━━━ Records for the exercise

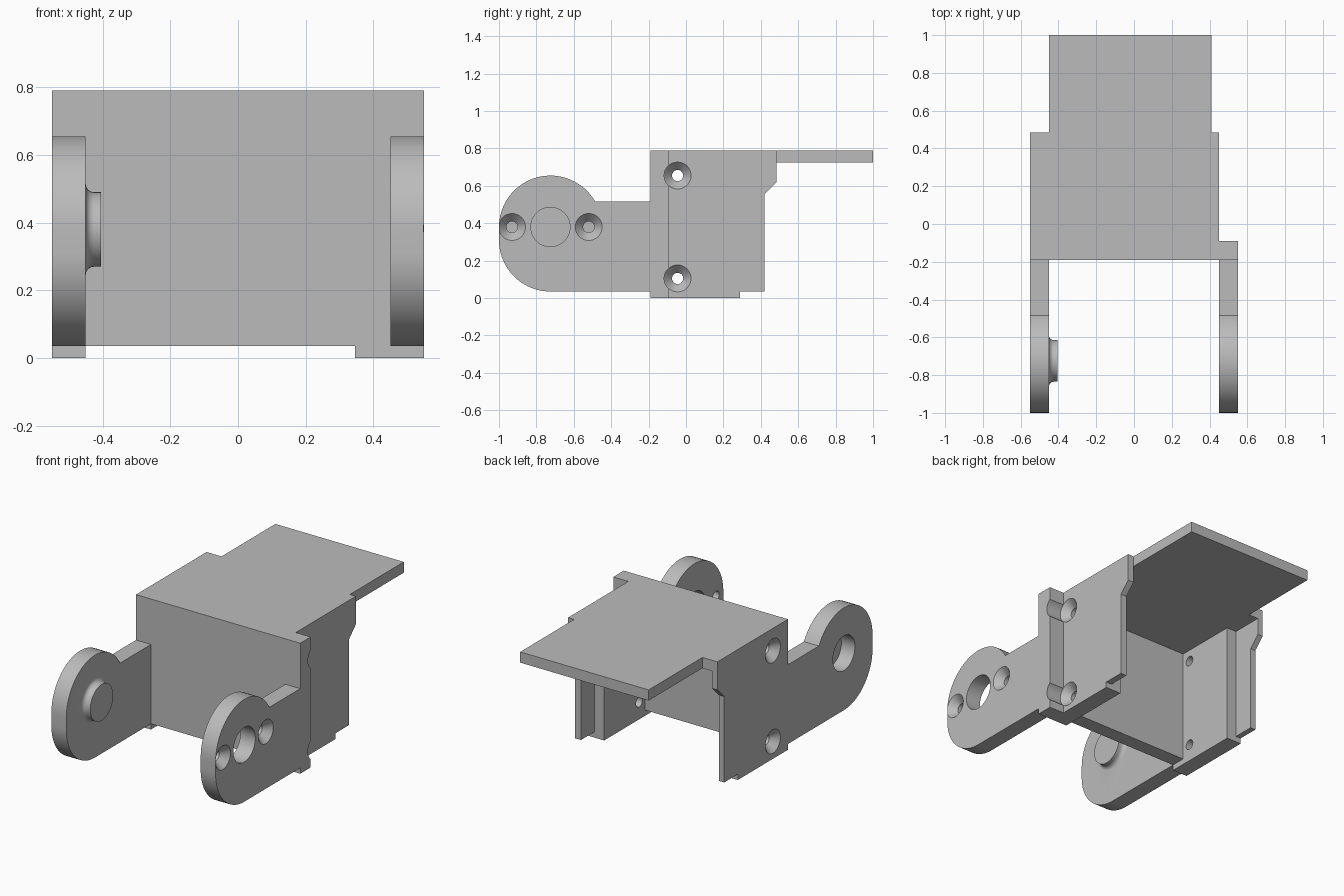
import bpy, bmesh, math
from mathutils import Matrix, Vector

old = bpy.data.objects.get("Cube")
if old:
    bpy.data.objects.remove(old, do_unlink=True)

grey = bpy.data.materials.new("plain grey")
grey.use_nodes = True
grey.diffuse_color = (0.5, 0.5, 0.5, 1)
grey.node_tree.nodes["Principled BSDF"].inputs["Base Color"].default_value = (0.5, 0.5, 0.5, 1)

OUT, IN, THICK_IN = 0.55, 0.45, 0.345      # side plate faces
FRONT, TOP, UNDER, LIP = -0.19, 0.79, 0.725, 0.035
PIVOT_Y, PIVOT_Z, ARM_R = -0.725, 0.38, 0.275


def new_object(name, bm):
    bmesh.ops.recalc_face_normals(bm, faces=bm.faces)
    mesh = bpy.data.meshes.new(name)
    bm.to_mesh(mesh)
    bm.free()
    mesh.materials.append(grey)
    ob = bpy.data.objects.new(name, mesh)
    bpy.context.collection.objects.link(ob)
    return ob


def extrude(name, points, direction):
    bm = bmesh.new()
    face = bm.faces.new([bm.verts.new(p) for p in points])
    ext = bmesh.ops.extrude_face_region(bm, geom=[face])
    verts = [v for v in ext["geom"] if isinstance(v, bmesh.types.BMVert)]
    bmesh.ops.translate(bm, verts=verts, vec=Vector(direction))
    return new_object(name, bm)


def side_prism(name, profile, x0, x1):
    return extrude(name, [(x0, y, z) for y, z in profile], (x1 - x0, 0, 0))


def box(name, x0, x1, y0, y1, z0, z1):
    return side_prism(name, [(y0, z0), (y1, z0), (y1, z1), (y0, z1)], x0, x1)


def lathe_x(name, y, z, profile, steps=48):
    """Solid of revolution about the x axis from (x, radius) pairs."""
    bm = bmesh.new()
    rings = []
    for x, r in profile:
        angles = [2 * math.pi * i / steps for i in range(steps)]
        rings.append([bm.verts.new((x, y + r * math.cos(a), z + r * math.sin(a))) for a in angles])
    bm.faces.new(rings[0])
    bm.faces.new(rings[-1])
    for a, b in zip(rings, rings[1:]):
        for i in range(steps):
            j = (i + 1) % steps
            bm.faces.new((a[i], a[j], b[j], b[i]))
    return new_object(name, bm)


def combine(target, other, operation):
    other.hide_render = True
    mod = target.modifiers.new(operation, "BOOLEAN")
    mod.operation = operation
    mod.solver = "EXACT"
    mod.object = other
    bpy.context.view_layer.objects.active = target
    bpy.ops.object.modifier_apply(modifier=mod.name)
    bpy.data.objects.remove(other, do_unlink=True)


def arc(cz, start, end, steps=24):
    pts = []
    for i in range(steps + 1):
        a = start + (end - start) * i / steps
        pts.append((PIVOT_Y + ARM_R * math.cos(a), cz + ARM_R * math.sin(a)))
    return pts


# Side outlines: rounded arm in front, stepped wall behind
shoulder = 0.515
meet = math.asin((shoulder - PIVOT_Z) / ARM_R)
arm = arc(PIVOT_Z, meet, math.pi) + arc(LIP + ARM_R, math.pi, 1.5 * math.pi)
wall_back = [(0.29, 0), (0.29, LIP), (0.42, LIP), (0.42, 0.555), (0.485, 0.62), (0.485, 0.76)]
wall = [(FRONT, 0)] + wall_back + [(FRONT, 0.76)]
flange = [(FRONT, 0), (-0.09, 0), (-0.09, 0.76), (FRONT, 0.76)]

# Top plate with a narrower rear tongue
top_outline = [(-OUT, FRONT), (OUT, FRONT), (OUT, -0.09), (IN, -0.09), (IN, 0.485), (0.41, 0.485),
               (0.41, 1), (-IN, 1), (-IN, 0.485), (-OUT, 0.485)]
bracket = extrude("hinge_bracket", [(x, y, UNDER) for x, y in top_outline], (0, 0, TOP - UNDER))

# Front wall, side walls and arms
parts = [
    box("front_wall", -0.5, 0.4, FRONT, -0.1, LIP, 0.76),
    side_prism("right_side", arm + [(FRONT, LIP)] + wall + [(FRONT, shoulder)], -OUT, -IN),
    side_prism("left_wall", wall, THICK_IN, IN),
    side_prism("left_arm", arm + [(FRONT, LIP)] + flange + [(FRONT, shoulder)], IN, OUT),
]

# Round boss on the right arm with a flared foot
flare = [(-IN + 0.025 * (1 - math.cos(t)), 0.135 - 0.025 * math.sin(t))
         for t in [math.pi / 2 * i / 6 for i in range(7)]]
parts.append(lathe_x("boss", PIVOT_Y, PIVOT_Z, [(-IN - 0.02, 0.135)] + flare + [(-0.405, 0.11)]))
for part in parts:
    combine(bracket, part, "UNION")

# Thin the rear ends of both side walls from the inside
cuts = [
    box("right_thinning", -0.515, -0.40, 0.29, 0.6, -0.1, UNDER),
    box("left_thinning", 0.3, 0.41, 0.29, 0.6, -0.1, UNDER),
]

# Pivot hole in the left arm and blind recess in the right arm
cuts.append(lathe_x("pivot_hole", PIVOT_Y, PIVOT_Z, [(0.4, 0.105), (0.6, 0.105)]))
cuts.append(lathe_x("pivot_recess", PIVOT_Y, PIVOT_Z, [(-0.6, 0.105), (-0.46, 0.105)]))


# Countersunk screw holes; side is the sign of x
def screw_hole(side, y, z, face, inner):
    profile = [(inner, 0.03), (face - 0.045, 0.03), (face, 0.072), (0.6, 0.072)]
    cuts.append(lathe_x("screw_hole", y, z, [(side * x, r) for x, r in profile], 32))


for y in (-0.93, -0.52):
    screw_hole(1, y, PIVOT_Z, OUT, 0.42)
for z in (0.105, 0.655):
    screw_hole(1, -0.045, z, IN, 0.3)
    screw_hole(-1, -0.045, z, OUT, 0.4)
for cut in cuts:
    combine(bracket, cut, "DIFFERENCE")

# Merge coplanar faces and smooth only the curved surfaces
bm = bmesh.new()
bm.from_mesh(bracket.data)
bmesh.ops.remove_doubles(bm, verts=bm.verts, dist=0.0002)
bmesh.ops.dissolve_limit(bm, angle_limit=0.01, verts=bm.verts, edges=bm.edges)
bm.to_mesh(bracket.data)
bm.free()
bpy.ops.object.select_all(action="DESELECT")
bracket.select_set(True)
bpy.context.view_layer.objects.active = bracket
bpy.ops.object.shade_smooth_by_angle(angle=math.radians(25))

━━━━━━

Action item: Whatever the records hold apart from pictures should be repeated exactly.

Written solution:
import bpy, bmesh, math
from mathutils import Matrix, Vector

old = bpy.data.objects.get("Cube")
if old:
    bpy.data.objects.remove(old, do_unlink=True)

grey = bpy.data.materials.new("plain grey")
grey.use_nodes = True
grey.diffuse_color = (0.5, 0.5, 0.5, 1)
grey.node_tree.nodes["Principled BSDF"].inputs["Base Color"].default_value = (0.5, 0.5, 0.5, 1)

OUT, IN, THICK_IN = 0.55, 0.45, 0.345      # side plate faces
FRONT, TOP, UNDER, LIP = -0.19, 0.79, 0.725, 0.035
PIVOT_Y, PIVOT_Z, ARM_R = -0.725, 0.38, 0.275


def new_object(name, bm):
    bmesh.ops.recalc_face_normals(bm, faces=bm.faces)
    mesh = bpy.data.meshes.new(name)
    bm.to_mesh(mesh)
    bm.free()
    mesh.materials.append(grey)
    ob = bpy.data.objects.new(name, mesh)
    bpy.context.collection.objects.link(ob)
    return ob


def extrude(name, points, direction):
    bm = bmesh.new()
    face = bm.faces.new([bm.verts.new(p) for p in points])
    ext = bmesh.ops.extrude_face_region(bm, geom=[face])
    verts = [v for v in ext["geom"] if isinstance(v, bmesh.types.BMVert)]
    bmesh.ops.translate(bm, verts=verts, vec=Vector(direction))
    return new_object(name, bm)


def side_prism(name, profile, x0, x1):
    return extrude(name, [(x0, y, z) for y, z in profile], (x1 - x0, 0, 0))


def box(name, x0, x1, y0, y1, z0, z1):
    return side_prism(name, [(y0, z0), (y1, z0), (y1, z1), (y0, z1)], x0, x1)


def lathe_x(name, y, z, profile, steps=48):
    """Solid of revolution about the x axis from (x, radius) pairs."""
    bm = bmesh.new()
    rings = []
    for x, r in profile:
        angles = [2 * math.pi * i / steps for i in range(steps)]
        rings.append([bm.verts.new((x, y + r * math.cos(a), z + r * math.sin(a))) for a in angles])
    bm.faces.new(rings[0])
    bm.faces.new(rings[-1])
    for a, b in zip(rings, rings[1:]):
        for i in range(steps):
            j = (i + 1) % steps
            bm.faces.new((a[i], a[j], b[j], b[i]))
    return new_object(name, bm)


def combine(target, other, operation):
    other.hide_render = True
    mod = target.modifiers.new(operation, "BOOLEAN")
    mod.operation = operation
    mod.solver = "EXACT"
    mod.object = other
    bpy.context.view_layer.objects.active = target
    bpy.ops.object.modifier_apply(modifier=mod.name)
    bpy.data.objects.remove(other, do_unlink=True)


def arc(cz, start, end, steps=24):
    pts = []
    for i in range(steps + 1):
        a = start + (end - start) * i / steps
        pts.append((PIVOT_Y + ARM_R * math.cos(a), cz + ARM_R * math.sin(a)))
    return pts


# Side outlines: rounded arm in front, stepped wall behind
shoulder = 0.515
meet = math.asin((shoulder - PIVOT_Z) / ARM_R)
arm = arc(PIVOT_Z, meet, math.pi) + arc(LIP + ARM_R, math.pi, 1.5 * math.pi)
wall_back = [(0.29, 0), (0.29, LIP), (0.42, LIP), (0.42, 0.555), (0.485, 0.62), (0.485, 0.76)]
wall = [(FRONT, 0)] + wall_back + [(FRONT, 0.76)]
flange = [(FRONT, 0), (-0.09, 0), (-0.09, 0.76), (FRONT, 0.76)]

# Top plate with a narrower rear tongue
top_outline = [(-OUT, FRONT), (OUT, FRONT), (OUT, -0.09), (IN, -0.09), (IN, 0.485), (0.41, 0.485),
               (0.41, 1), (-IN, 1), (-IN, 0.485), (-OUT, 0.485)]
bracket = extrude("hinge_bracket", [(x, y, UNDER) for x, y in top_outline], (0, 0, TOP - UNDER))

# Front wall, side walls and arms
parts = [
    box("front_wall", -0.5, 0.4, FRONT, -0.1, LIP, 0.76),
    side_prism("right_side", arm + [(FRONT, LIP)] + wall + [(FRONT, shoulder)], -OUT, -IN),
    side_prism("left_wall", wall, THICK_IN, IN),
    side_prism("left_arm", arm + [(FRONT, LIP)] + flange + [(FRONT, shoulder)], IN, OUT),
]

# Round boss on the right arm with a flared foot
flare = [(-IN + 0.025 * (1 - math.cos(t)), 0.135 - 0.025 * math.sin(t))
         for t in [math.pi / 2 * i / 6 for i in range(7)]]
parts.append(lathe_x("boss", PIVOT_Y, PIVOT_Z, [(-IN - 0.02, 0.135)] + flare + [(-0.405, 0.11)]))
for part in parts:
    combine(bracket, part, "UNION")

# Thin the rear ends of both side walls from the inside
cuts = [
    box("right_thinning", -0.515, -0.40, 0.29, 0.6, -0.1, UNDER),
    box("left_thinning", 0.3, 0.41, 0.29, 0.6, -0.1, UNDER),
]

# Pivot hole in the left arm and blind recess in the right arm
cuts.append(lathe_x("pivot_hole", PIVOT_Y, PIVOT_Z, [(0.4, 0.105), (0.6, 0.105)]))
cuts.append(lathe_x("pivot_recess", PIVOT_Y, PIVOT_Z, [(-0.6, 0.105), (-0.46, 0.105)]))


# Countersunk screw holes; side is the sign of x
def screw_hole(side, y, z, face, inner):
    profile = [(inner, 0.03), (face - 0.045, 0.03), (face, 0.072), (0.6, 0.072)]
    cuts.append(lathe_x("screw_hole", y, z, [(side * x, r) for x, r in profile], 32))


for y in (-0.93, -0.52):
    screw_hole(1, y, PIVOT_Z, OUT, 0.42)
for z in (0.105, 0.655):
    screw_hole(1, -0.045, z, IN, 0.3)
    screw_hole(-1, -0.045, z, OUT, 0.4)
for cut in cuts:
    combine(bracket, cut, "DIFFERENCE")

# Merge coplanar faces and smooth only the curved surfaces
bm = bmesh.new()
bm.from_mesh(bracket.data)
bmesh.ops.remove_doubles(bm, verts=bm.verts, dist=0.0002)
bmesh.ops.dissolve_limit(bm, angle_limit=0.01, verts=bm.verts, edges=bm.edges)
bm.to_mesh(bracket.data)
bm.free()
bpy.ops.object.select_all(action="DESELECT")
bracket.select_set(True)
bpy.context.view_layer.objects.active = bracket
bpy.ops.object.shade_smooth_by_angle(angle=math.radians(25))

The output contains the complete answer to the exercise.